Aarhus University Seal / Aarhus Universitets segl

Brody Steven Sandel

Contrasting trait responses in plant communities to experimental and geographic variation in precipitation

Publikation: Bidrag til tidsskrift/Konferencebidrag i tidsskrift /Bidrag til avisTidsskriftartikelForskningpeer review

  • Brody Steven Sandel
  • Leah Goldstein, UC Irvine, USA
  • Nathan Kraft, UC Berkeley, USA
  • Jordan Okie, University of New Mexico
  • ,
  • Michal Shuldman, UC Berkeley
  • ,
  • David Ackerly, UC Berkeley
  • ,
  • Elsa Cleland, UC San Diego
  • ,
  • Katherine Suding, UC Berkeley
  • Økoinformatik og Biodiversitet, Biologisk Institut
Patterns of precipitation are likely to change significantly in the coming century,
with important but poorly understood consequences for plant communities.
Experimental and correlative studies may provide insight into expected changes,
but little research has addressed the degree of concordance between these
approaches.
We synthesized results from four experimental water addition studies with a
correlative analysis of community changes across a large natural precipitation
gradient in the United States. We investigated whether community composition,
summarized with plant functional traits, responded similarly to increasing precipitation among studies and sites.
In field experiments, increased precipitation favored species with small seed size,short leaf life span and high leaf nitrogen (N) concentration. However, with
increasing precipitation along the natural gradient, community composition shiftedtowards species with higher mean seed mass, longer leaf life span and lower leaf Nconcentrations.
The differences in temporal and spatial scale of experimental manipulations and
natural gradients may explain these contrasting results. Our results highlight the
complexity of responses to climate change, and suggest that transient dynamics
may not reflect long-term shifts in functional diversity and community composition.
We propose a model of community change that incorporates these differences
between short- and long-term responses to climate change.
OriginalsprogEngelsk
TidsskriftNew Phytologist
Vol/bind188
Sider (fra-til)565-575
Antal sider11
ISSN0028-646X
StatusUdgivet - 2010

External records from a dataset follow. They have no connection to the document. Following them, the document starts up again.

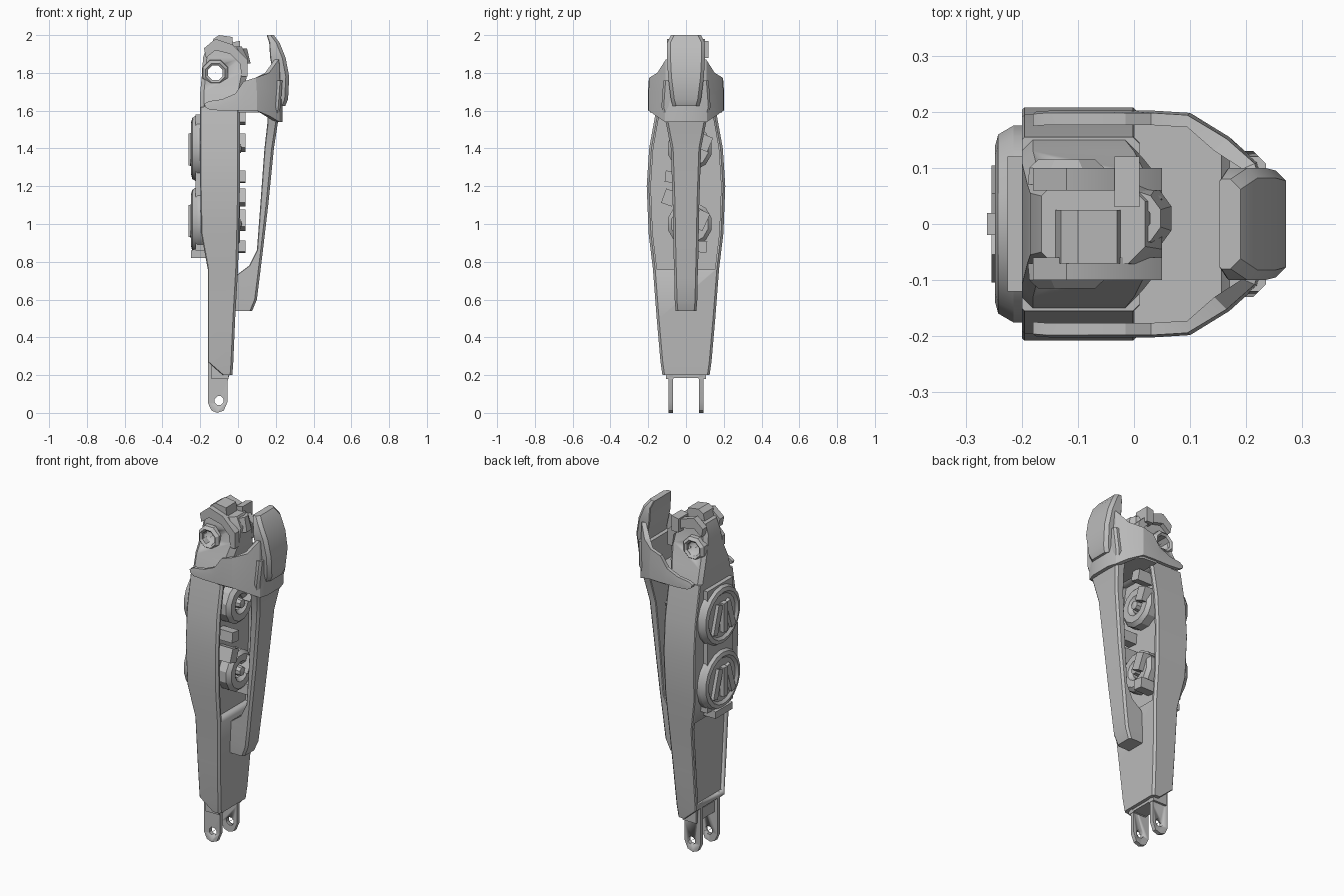
import bpy, math, random
from mathutils import Vector, Matrix

random.seed(4)
if "Cube" in bpy.data.objects:
    bpy.data.objects.remove(bpy.data.objects["Cube"])

mat = bpy.data.materials.new("plain_grey")
mat.use_nodes = True
mat.diffuse_color = (0.5, 0.5, 0.5, 1)
mat.node_tree.nodes["Principled BSDF"].inputs["Base Color"].default_value = (0.5, 0.5, 0.5, 1)


def finish(ob, name):
    ob.name = name
    ob.data.materials.clear()
    ob.data.materials.append(mat)
    bpy.ops.object.select_all(action='DESELECT')
    ob.select_set(True)
    bpy.context.view_layer.objects.active = ob
    bpy.ops.object.mode_set(mode='EDIT')
    bpy.ops.mesh.select_all(action='SELECT')
    bpy.ops.mesh.normals_make_consistent(inside=False)
    bpy.ops.object.mode_set(mode='OBJECT')
    bpy.ops.object.shade_smooth_by_angle(angle=math.radians(28))
    return ob


def loft(name, rings, closed=False):
    n = len(rings[0])
    verts = [v for r in rings for v in r]
    count = len(rings) if closed else len(rings) - 1
    faces = []
    for i in range(count):
        a, b = i * n, ((i + 1) % len(rings)) * n
        faces += [(a + k, a + (k + 1) % n, b + (k + 1) % n, b + k) for k in range(n)]
    if not closed:
        faces += [tuple(range(n)), tuple(range(len(verts) - n, len(verts)))]
    me = bpy.data.meshes.new(name)
    me.from_pydata(verts, [], faces)
    ob = bpy.data.objects.new(name, me)
    bpy.context.collection.objects.link(ob)
    return finish(ob, name)


def section(z, x0, x1, h, c0=0.0, c1=0.0):
    """Rectangle at height z with chamfers c0 (on -x) and c1 (on +x)."""
    half = [(x0, h - c0), (x0 + c0, h), (x1 - c1, h), (x1, h - c1)]
    pts = [p for i, p in enumerate(half) if i == 0 or (Vector(p) - Vector(half[i - 1])).length > 1e-5]
    return [(x, y, z) for x, y in pts] + [(x, -y, z) for x, y in reversed(pts)]


def tower(name, rows, c0=0.0, c1=0.0):
    return loft(name, [section(*r, c0, c1) for r in rows])


def prism(name, profile, y0, y1):
    return loft(name, [[(x, y, z) for x, z in profile] for y in (y0, y1)])


def box(name, lo, hi, turn=0.0):
    size, mid = Vector(hi) - Vector(lo), (Vector(hi) + Vector(lo)) / 2
    bpy.ops.mesh.primitive_cube_add(size=1)
    ob = bpy.context.object
    ob.data.transform(Matrix.Translation(mid) @ Matrix.Rotation(turn, 4, 'X') @ Matrix.Diagonal((*size, 1)))
    return finish(ob, name)


def turned(name, profile, centre, axis, sides=18):
    """Revolve (radius, offset) points about an axis."""
    rings = []
    for i in range(sides):
        a = 2 * math.pi * (i + 0.5) / sides
        u, w = math.cos(a), math.sin(a)
        rings.append([Vector(centre) + Vector((d, r * u, r * w) if axis == 'X' else (r * u, d, r * w))
                      for r, d in profile])
    return loft(name, rings, closed=True)


def cut(target, cutter):
    cutter.hide_render = True
    mod = target.modifiers.new("cut", 'BOOLEAN')
    mod.operation, mod.solver, mod.object = 'DIFFERENCE', 'EXACT', cutter
    bpy.context.view_layer.objects.active = target
    bpy.ops.object.modifier_apply(modifier=mod.name)
    bpy.data.objects.remove(cutter)


# Main shell, with an open bay on +x and a sunken panel on -x
shell_rows = [(0.2, -0.08, -0.03, 0.125), (0.27, -0.16, -0.025, 0.135), (0.5, -0.16, -0.015, 0.155),
              (0.76, -0.16, 0.0, 0.175), (0.95, -0.195, 0.005, 0.198), (1.2, -0.2, 0.01, 0.208),
              (1.4, -0.2, 0.01, 0.195), (1.62, -0.2, 0.01, 0.155)]
shell = tower("main_shell", shell_rows, 0.005, 0.012)
cut(shell, tower("bay_cutter", [(z, -0.06, 0.2, h - 0.022) for z, _, _, h in shell_rows[3:7]]
                 + [(1.6, -0.06, 0.2, 0.138)]))
cut(shell, tower("panel_cutter", [(0.3, -0.3, -0.145, 0.115), (0.8, -0.3, -0.145, 0.155)]))

# Neck and pierced head
head = tower("head", [(1.6, -0.2, 0.01, 0.155), (1.7, -0.2, 0.03, 0.13), (1.8, -0.19, 0.05, 0.09),
                      (1.88, -0.185, 0.05, 0.075), (1.94, -0.165, 0.02, 0.07)], 0.02, 0.03)
hub = (-0.12, 0, 1.8)
cut(head, turned("hub_cutter", [(0.001, -0.3), (0.001, 0.3), (0.042, 0.3), (0.042, -0.3)], hub, 'Y', 8))
for s, side in ((1, "left"), (-1, "right")):
    turned(side + "_hub_ring", [(0.042, s * 0.07), (0.042, s * 0.105), (0.055, s * 0.115),
                                (0.072, s * 0.1), (0.075, s * 0.07)], hub, 'Y', 8)
    prism(side + "_head_strap", [(-0.17, 1.88), (-0.18, 1.93), (-0.12, 1.98), (-0.03, 1.95), (0.05, 1.87),
                                 (0.05, 1.78), (0.02, 1.78), (0.01, 1.85), (-0.04, 1.9), (-0.12, 1.92)],
          s * 0.06, s * 0.1)
prism("head_crest", [(-0.15, 1.9), (-0.13, 1.98), (-0.1, 2.0), (-0.03, 1.99), (-0.02, 1.9)], -0.07, 0.025)
prism("head_fin", [(-0.035, 1.88), (-0.035, 1.96), (0.01, 1.97), (0.01, 1.88)], 0.03, 0.12)
turned("head_socket", [(0.03, 1.85), (0.03, 1.93), (0.05, 1.93), (0.07, 1.85)],
       (0, 0, 0), 'Y', 10).data.transform(Matrix.Translation((0, 0.01, 0)) @ Matrix.Rotation(math.pi / 2, 4, 'X'))

# Curved collar: a U-shaped band around the top of the shell
half = [(-0.175, 0.2, 1.62, 1.635), (-0.15, 0.202, 1.605, 1.65), (-0.08, 0.202, 1.6, 1.66),
        (-0.01, 0.202, 1.6, 1.69), (0.035, 0.202, 1.6, 1.755), (0.1, 0.198, 1.6, 1.775),
        (0.17, 0.155, 1.57, 1.8), (0.22, 0.11, 1.54, 1.87), (0.235, 0.06, 1.54, 1.88)]
band = half + [(x, -y, a, b) for x, y, a, b in reversed(half)]
rings = []
for x, y, lo, hi in band:
    ix = x - (0.022 if x > 0.12 else 0)
    iy = y - math.copysign(0.022 if x < 0.2 else 0.01, y)
    mid = lo + 0.55 * (hi - lo)
    rings.append([(x, y, lo), (x, y, mid), (x - 0.005, y * 0.98, hi), (ix - 0.005, iy * 0.98, hi), (ix, iy, lo)])
loft("collar", rings)
outline = [(0.0, 0.19), (0.09, 0.185), (0.16, 0.145), (0.215, 0.1)]
outline += [(x, -y) for x, y in reversed(outline)]
loft("collar_floor", [[(x, y, z) for x, y in outline] for z in (1.59, 1.61)])

# Upright cap on the outside of the collar
tower("cap", [(1.625, 0.225, 0.25, 0.07), (1.66, 0.21, 0.265, 0.08), (1.78, 0.19, 0.271, 0.095),
              (1.88, 0.17, 0.252, 0.1), (1.96, 0.165, 0.22, 0.1), (2.0, 0.152, 0.19, 0.08)], 0.004, 0.018)

# Long strut from collar down to the shell
tower("strut", [(0.54, -0.02, 0.075, 0.055), (0.6, -0.02, 0.1, 0.06), (0.72, -0.02, 0.115, 0.062),
                (0.78, 0.06, 0.122, 0.064), (0.86, 0.1, 0.132, 0.066), (1.1, 0.118, 0.16, 0.07),
                (1.4, 0.14, 0.19, 0.08), (1.53, 0.155, 0.21, 0.105), (1.62, 0.155, 0.225, 0.13),
                (1.76, 0.17, 0.235, 0.12)], 0.004, 0.012)

# Two round housings on -x, joined by a backing plate
box("housing_plate", (-0.225, -0.12, 0.86), (-0.17, 0.12, 1.58))
for z, name in ((1.4, "upper"), (1.02, "lower")):
    turned(name + "_housing", [(0.001, -0.15), (0.178, -0.15), (0.178, -0.215), (0.162, -0.242),
                               (0.14, -0.248), (0.125, -0.235), (0.001, -0.235)], (0, 0, z), 'X')
    for k in range(3):
        y = -0.06 + 0.06 * k
        box(name + "_housing_rib", (-0.262 + 0.008 * abs(k - 1), y - 0.02, z - 0.09),
            (-0.22, y + 0.02, z + 0.08), 0.3 * (k - 1))
prism("housing_lip", [(-0.25, 0.82), (-0.25, 0.86), (-0.19, 0.88), (-0.15, 0.88), (-0.15, 0.82)], -0.08, 0.08)

# Machinery in the open bay
for z, name in ((1.4, "upper"), (1.0, "lower")):
    turned(name + "_bay_rotor", [(0.04, -0.07), (0.12, -0.07), (0.12, -0.01), (0.1, 0.01),
                                 (0.06, 0.01), (0.04, -0.01)], (0, 0.02, z), 'X', 12)
    turned(name + "_bay_pin", [(0.001, -0.07), (0.035, -0.07), (0.025, 0.015), (0.001, 0.02)], (0, 0.02, z), 'X', 8)
for z, y, h in ((1.56, 0.06, 0.03), (1.43, 0.1, 0.04), (1.25, -0.08, 0.03), (1.14, -0.09, 0.04),
                (1.02, 0.08, 0.05), (0.88, 0.08, 0.03)):
    box("bay_block", (-0.07, y - 0.03, z - h), (0.04, y + 0.03, z + h), random.uniform(-0.5, 0.5))

# Forked foot with pin holes
for s, side in ((1, "left"), (-1, "right")):
    lug = prism(side + "_fork", [(-0.158, 0.3), (-0.158, 0.05), (-0.14, 0.012), (-0.11, 0.0), (-0.075, 0.012),
                                 (-0.055, 0.06), (-0.055, 0.17), (-0.04, 0.22), (-0.04, 0.3)], s * 0.068, s * 0.092)
    cut(lug, turned("pin_cutter", [(0.001, -0.3), (0.001, 0.3), (0.025, 0.3), (0.025, -0.3)],
                    (-0.1, 0, 0.065), 'Y', 8))
    box(side + "_fork_root", (-0.14, s * 0.085 - 0.02, 0.18), (-0.05, s * 0.085 + 0.02, 0.25))
box("fork_bridge", (-0.14, -0.08, 0.185), (-0.05, 0.08, 0.25))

Se relationer på Aarhus Universitet Citationsformater

ID: 34167813